Speaker: Anne Broadbent
Abstract: I will present a new protocol that was developed entirely in the measurement-based model for quantum computation. Our protocol allows Alice to have Bob carry out a quantum computation for her such that Alice’s inputs, outputs and computation remain perfectly private, and where Alice does not require any quantum computational power or memory. Alice only needs to be able to prepare single qubits from a finite set and send them to Bob, who has the balance of the required quantum computational resources. Our protocol is interactive: after the initial preparation of quantum states, Alice and Bob use two-way classical communication which enables Alice to drive the computation, giving single-qubit measurement instructions to Bob, depending on previous measurement outcomes. Our protocol is efficient and is presented for the special case of a classical-input, and classical-output; modifications allow the general case of quantum inputs and outputs. We also discuss the use of authentication in order for Alice to detect an uncooperative Bob. Based on joint work with Joseph Fitzsimons and Elham Kashefi
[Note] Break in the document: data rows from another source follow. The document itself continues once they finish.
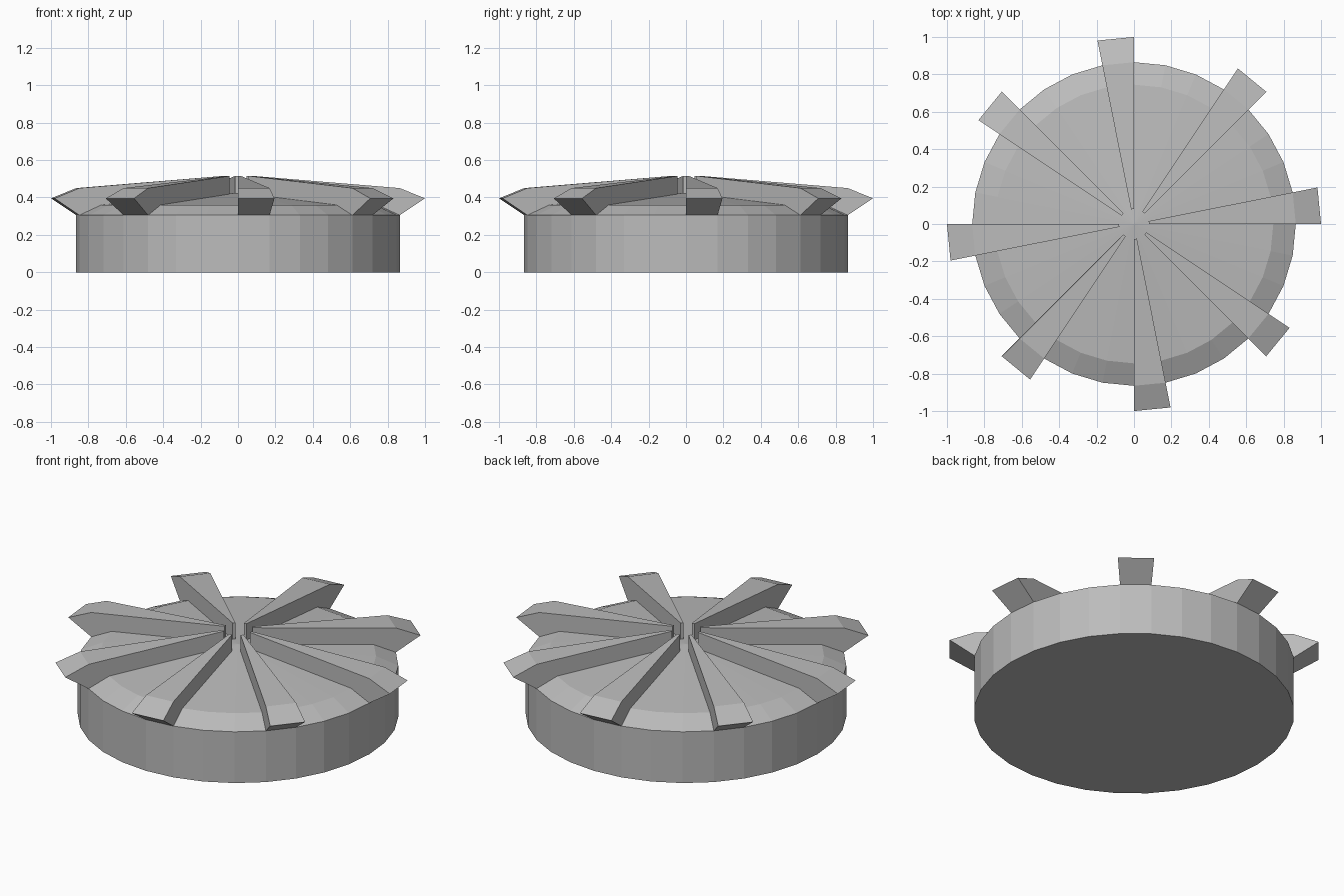
import bpy, bmesh, math

# Remove the default object
cube = bpy.data.objects.get("Cube")
if cube:
    bpy.data.objects.remove(cube, do_unlink=True)

SIDES = 32
STEP = 2 * math.pi / SIDES

grey = bpy.data.materials.new("plain grey")
grey.use_nodes = True
colour = (0.5, 0.5, 0.5, 1)
grey.diffuse_color = colour
grey.node_tree.nodes["Principled BSDF"].inputs["Base Color"].default_value = colour


def polar(r, angle, z):
    return (r * math.cos(angle), r * math.sin(angle), z)


def finish(bm, name):
    bmesh.ops.recalc_face_normals(bm, faces=bm.faces)
    mesh = bpy.data.meshes.new(name)
    bm.to_mesh(mesh)
    bm.free()
    mesh.materials.append(grey)
    obj = bpy.data.objects.new(name, mesh)
    bpy.context.collection.objects.link(obj)
    return obj


# Round body: flat base, upright wall, sloped rim and a shallow cone on top
bm = bmesh.new()
rings = [[bm.verts.new(polar(r, i * STEP, z)) for i in range(SIDES)]
         for r, z in ((0.865, 0), (0.865, 0.305), (0.745, 0.36))]
bm.faces.new(rings[0])
apex = bm.verts.new((0, 0, 0.425))
for i in range(SIDES):
    j = (i + 1) % SIDES
    for low, high in zip(rings, rings[1:]):
        bm.faces.new((low[i], low[j], high[j], high[i]))
    bm.faces.new((rings[2][i], rings[2][j], apex))
finish(bm, "round_body")

# Eight wedge fins, each one body facet wide, overhanging the rim
FIN_PROFILE = [(0.08, 0.40), (0.08, 0.515), (0.865, 0.45),
               (1.0, 0.395), (0.865, 0.305), (0.745, 0.34)]
for k in range(8):
    start = k * math.pi / 4
    bm = bmesh.new()
    near, far = [[bm.verts.new(polar(r, a, z)) for r, z in FIN_PROFILE]
                 for a in (start, start + STEP)]
    bm.faces.new(near)
    bm.faces.new(far)
    for i in range(len(near)):
        j = (i + 1) % len(near)
        bm.faces.new((near[i], near[j], far[j], far[i]))
    finish(bm, f"fin_{k + 1}")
Speaker: Stacey Jeffery
Abstract: By exploiting the properties of quantum mechanical systems, two parties can achieve cryptographically secure communication in a manner not possible in a purely classical world, through the process of quantum key distribution. In this talk, I will briefly introduce the field of cryptography and explain one of the most fundamental applications of quantum mechanics to cryptography.


Demystifying the Higgs Boson [Youtube]
Speaker : Leonard Susskind